Did you know that 35 women have run for President of the United States? And that the first was Victoria Woodhull in 1872?
Political and social milestones like Victoria's Presidential run capture our collective imagination. Recently the nomination and election of President Obama and the presumptive nomination of Hilary Clinton as the Democratic candidate in 2016 did just that.
It’s a grand thing to watch history unfold, especially when that history doesn't involve war or destruction!
We all love to see and share success, but not every milestone comes with success attached - sometimes, really important milestones are doomed to failure. Victoria Woodhull’s run for President was never going to succeed.
But, as Victoria herself realistically said:
“If my political campaign for the Presidency is not successful, it will be educational.”
Educational it certainly was. And trail-blazing.
Victoria's story isn't well known and in A Woman for President we follow her impoverished and abusive childhood through two broken marriages and a groundbreaking career as a stockbroker to her run for President of the United States of America.
She rose from abject poverty to riches and then used those riches to finance a run for the Presidency in 1872.
And she did it at a time when everything in society conspired against her. Social mobility was rare and women’s rights were virtually non-existent.
Victoria managed to overcome all of that and retain her sense of outrage and passion.
This is a picture book for older readers. Telling a story like this one requires many words, so each page is quite text-heavy for a picture book, but in typical Jane Dyer fashion, the pictures do a wonderful job of supporting the story. They're beautiful and evocative of the time. There’s a haunting sadness to some and a stilted formality to others, but also joy and enthusiasm and promise.
However, the main reason I recommend it for ages 8 and up is that it needs to be pondered on – there’s a lot happening and a lot of issues to think about.

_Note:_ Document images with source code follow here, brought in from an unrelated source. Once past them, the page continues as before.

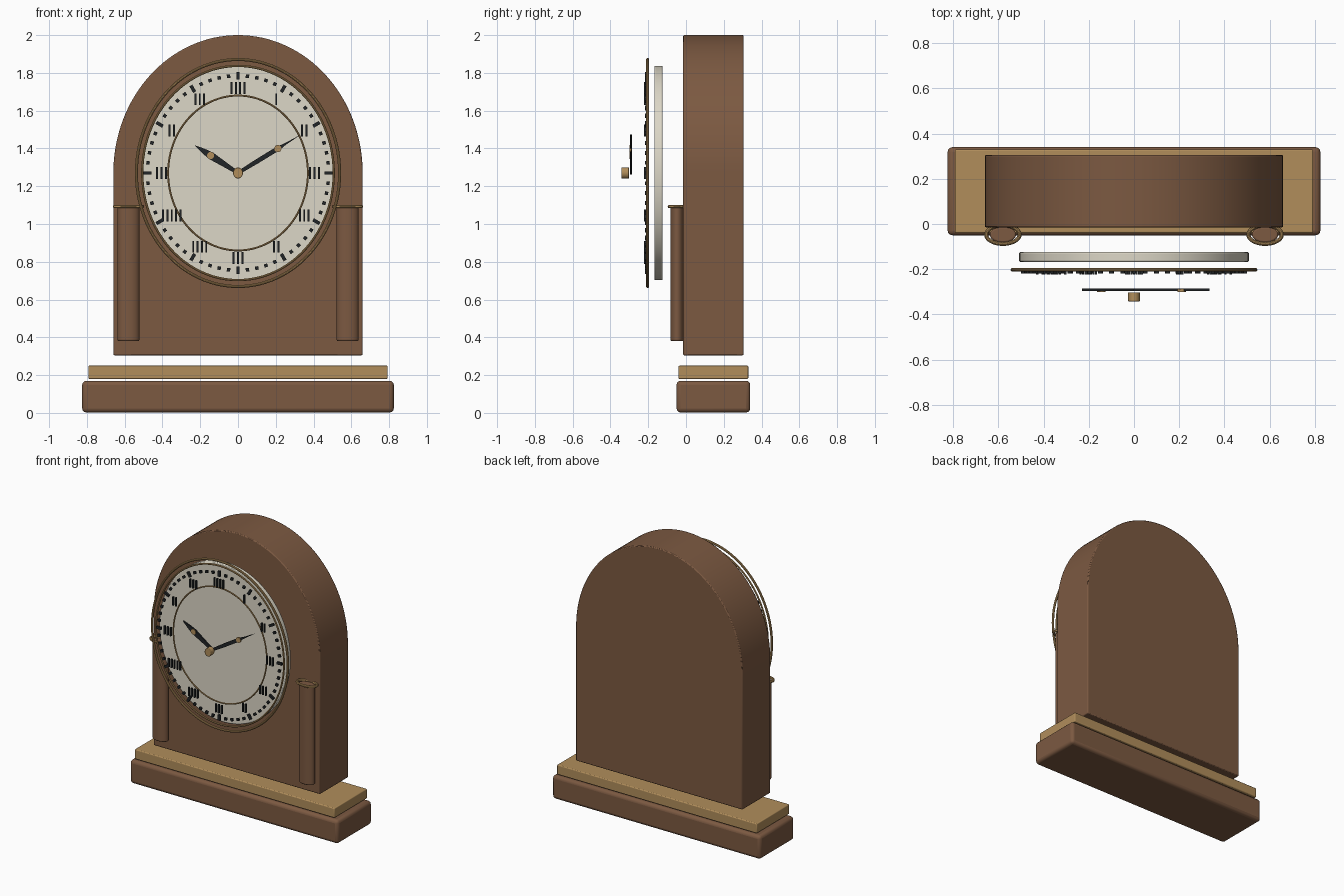
import bpy, bmesh
from math import sin, cos, pi, radians, atan2, hypot
from mathutils import Matrix, Vector

if "Cube" in bpy.data.objects:
    bpy.data.objects.remove(bpy.data.objects["Cube"], do_unlink=True)

DIAL_Z = 1.27


def material(name, rgb, rough=0.6):
    m = bpy.data.materials.new(name)
    m.use_nodes = True
    color = (*rgb, 1)
    m.diffuse_color = color
    shader = m.node_tree.nodes["Principled BSDF"]
    shader.inputs["Base Color"].default_value = color
    shader.inputs["Roughness"].default_value = rough
    return m


WOOD = material("brown wood", (0.20, 0.10, 0.053))
BRASS = material("brass", (0.44, 0.27, 0.105))
CREAM = material("cream enamel", (0.72, 0.68, 0.57))
BLACK = material("black", (0.015, 0.018, 0.02))


def finish(name, bm, mat, bevel=0, segments=3, smooth=True):
    """Turn a bmesh into a named, coloured object."""
    bmesh.ops.recalc_face_normals(bm, faces=bm.faces)
    mesh = bpy.data.meshes.new(name)
    bm.to_mesh(mesh)
    bm.free()
    mesh.materials.append(mat)
    ob = bpy.data.objects.new(name, mesh)
    bpy.context.collection.objects.link(ob)
    if bevel:
        mod = ob.modifiers.new("Bevel", "BEVEL")
        mod.width, mod.segments = bevel, segments
        mod.limit_method, mod.angle_limit = "ANGLE", radians(40)
    if smooth:
        bpy.ops.object.select_all(action="DESELECT")
        ob.select_set(True)
        bpy.context.view_layer.objects.active = ob
        bpy.ops.object.shade_smooth_by_angle(angle=radians(35))
    return ob


def add_box(bm, center, size, turn=0):
    bmesh.ops.create_cube(bm, size=1, matrix=Matrix.Translation(center)
                          @ Matrix.Rotation(turn, 4, "Y") @ Matrix.Diagonal((*size, 1)))


def box(name, center, size, mat, bevel):
    bm = bmesh.new()
    add_box(bm, center, size)
    return finish(name, bm, mat, bevel)


def prism(name, outline, y0, y1, mat, bevel=0):
    """Extrude an (x, z) outline from y0 to y1."""
    bm = bmesh.new()
    face = bm.faces.new([bm.verts.new((x, y0, z)) for x, z in outline])
    side = bmesh.ops.extrude_face_region(bm, geom=[face])["geom"]
    for v in side:
        if isinstance(v, bmesh.types.BMVert):
            v.co.y = y1
    return finish(name, bm, mat, bevel, 2)


def disc(name, center, rx, rz, depth, mat, bevel=0, sides=32):
    """Elliptical cylinder whose axis runs front to back."""
    outline = [(center[0] + rx * cos(2 * pi * i / sides),
                center[2] + rz * sin(2 * pi * i / sides)) for i in range(sides)]
    return prism(name, outline, center[1] - depth / 2, center[1] + depth / 2, mat, bevel)


def ring(name, center, rx, ry, tube, mat, upright=True, steps=96, sides=10):
    """Elliptical ring; upright ones face the front."""
    bm = bmesh.new()
    loops = []
    for i in range(steps):
        a = 2 * pi * i / steps
        loop = []
        for j in range(sides):
            b = 2 * pi * j / sides
            u, v = (rx + tube * cos(b)) * cos(a), (ry + tube * cos(b)) * sin(a)
            w = tube * sin(b)
            p = Vector((u, w, v) if upright else (u, v, w))
            loop.append(bm.verts.new(p + Vector(center)))
        loops.append(loop)
    for i in range(steps):
        p, q = loops[i], loops[(i + 1) % steps]
        for j in range(sides):
            k = (j + 1) % sides
            bm.faces.new((p[j], p[k], q[k], q[j]))
    return finish(name, bm, mat)


# Stepped base
box("base", (0, 0.145, 0.086), (1.65, 0.39, 0.168), WOOD, 0.022)
box("base_trim", (0, 0.145, 0.215), (1.585, 0.37, 0.07), BRASS, 0.006)

# Arched case
arch = [(0.66 * cos(pi * i / 64), DIAL_Z + 0.73 * sin(pi * i / 64)) for i in range(65)]
prism("case", [(-0.66, 0.305), (0.66, 0.305)] + arch, -0.015, 0.305, WOOD, 0.006)

# Side columns with brass collars
for side, s in (("left", 1), ("right", -1)):
    bm = bmesh.new()
    bmesh.ops.create_cone(bm, cap_ends=True, segments=32, radius1=1, radius2=1, depth=1,
                          matrix=Matrix.Translation((s * 0.58, -0.047, 0.735))
                          @ Matrix.Diagonal((0.058, 0.036, 0.71, 1)))
    finish(side + "_column", bm, WOOD, 0.008)
    ring(side + "_collar", (s * 0.58, -0.047, 1.092), 0.074, 0.041, 0.009, BRASS, False, 48)

# Dial and its rings
disc("dial", (0, -0.146, DIAL_Z), 0.508, 0.567, 0.044, CREAM, 0.006, 96)
ring("outer_bezel", (0, -0.203, DIAL_Z), 0.538, 0.601, 0.008, BRASS)
ring("inner_bezel", (0, -0.203, DIAL_Z), 0.507, 0.567, 0.006, BRASS)
ring("chapter_ring", (0, -0.203, DIAL_Z), 0.37, 0.41, 0.005, BRASS)

# Minute dots and hour ticks
bm = bmesh.new()
for i in range(60):
    a = 2 * pi * i / 60
    length = 0.04 if i % 5 == 0 else 0.018
    add_box(bm, (0.479 * sin(a), -0.211, DIAL_Z + 0.515 * cos(a)), (0.018, 0.014, length), a)
finish("minute_marks", bm, BLACK, smooth=False)

# Hour markers: groups of plain upright bars
bm = bmesh.new()
for hour, count in enumerate((4, 1, 2, 3, 3, 2, 3, 4, 5, 3, 2, 3)):
    a = 2 * pi * hour / 12
    for k in range(count):
        x = 0.405 * sin(a) + (k - (count - 1) / 2) * 0.023
        add_box(bm, (x, -0.217, DIAL_Z + 0.45 * cos(a)), (0.01, 0.012, 0.062))
finish("hour_marks", bm, BLACK, smooth=False)


# Hands: tapered blades with a brass boss
def hand(name, tip, profile, boss):
    length, turn = hypot(*tip), atan2(tip[1], tip[0])
    edge = [(t * length, w) for t, w in profile]
    blade = [(0, -edge[0][1])] + [(u, -w) for u, w in edge[1:]] + [(length, 0)]
    blade += [(u, w) for u, w in reversed(edge)]
    outline = [(u * cos(turn) - w * sin(turn), DIAL_Z + u * sin(turn) + w * cos(turn))
               for u, w in blade]
    prism(name, outline, -0.296, -0.285, BLACK)
    center = (tip[0] * boss, -0.294, DIAL_Z + tip[1] * boss)
    disc(name + "_boss", center, 0.019, 0.019, 0.012, BRASS)


hand("hour_hand", (-0.23, 0.147), ((0, 0.009), (0.3, 0.014), (0.62, 0.02), (0.8, 0.013)), 0.63)
hand("minute_hand", (0.335, 0.205), ((0, 0.009), (0.3, 0.012), (0.62, 0.012), (0.75, 0.005)), 0.63)
disc("hub", (0, -0.322, DIAL_Z), 0.026, 0.029, 0.04, BRASS, 0.003)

The hard realities of Victoria’s life are confronting – important and thought provoking, but still confronting. The status of women in the late 1800’s can be shocking to children and teens as can the way that status translated into their everyday lives.
Victoria had no right to vote – in 1872 only women in Wyoming and Utah had the right to vote. (Utah women later lost the right to vote before regaining it in 1895.)
This meant that Victoria couldn’t even vote for herself!
Because this is a picture book, designed to tell a story of great importance, not everything about Victoria's life is included. Some of her beliefs and policies were radical at the time and would be simply unthinkable in a Presidential candidate today. Victoria's personal life may also give some readers pause - and the story as told in A Woman for President leaves those parts of her life aside. (If you want to read more, there are a couple of books for adults available on kindle that will provide plenty of information.)
But Victoria's impressive drive and passion are evident right throughout the story – it’s admirable and the stuff that tough role models are made of. Her willingness to stand strong and brave the ridicule of society and the media for a cause she believes in is presented with a little bit of sass – probably reflecting Victoria herself.
There’s a great story of Victoria and her sister Tennessee in an upmarket restaurant: They order:
‘tomato soup for two’
but are refused service because they have no male escort. The sisters invite their carriage driver in to dine with them and:
‘“Tomato soup for three,” said Victoria grandly.’
A Woman for President is great to read for:
Capturing a bit of history – Victoria’s life is a reflection of the time she lived and her achievements were extraordinary – it’s history worth knowing.
Celebrating the progress the world has made in embracing human rights and reflecting on the work still to be done.
Preparing for another historic election in November when Hilary Clinton will be the first woman nominated for President by one of the two major political parties.
Beginning or continuing to talk about winning and losing and how to measure success.
Reflecting on judgements made against minorities and disenfranchised people, then and now.
In many ways Victoria’s story is a tragic one, but it’s also a milestone story. It’s a story that has earned the right to capture our collective imagination, one that is grand to read and to unfold.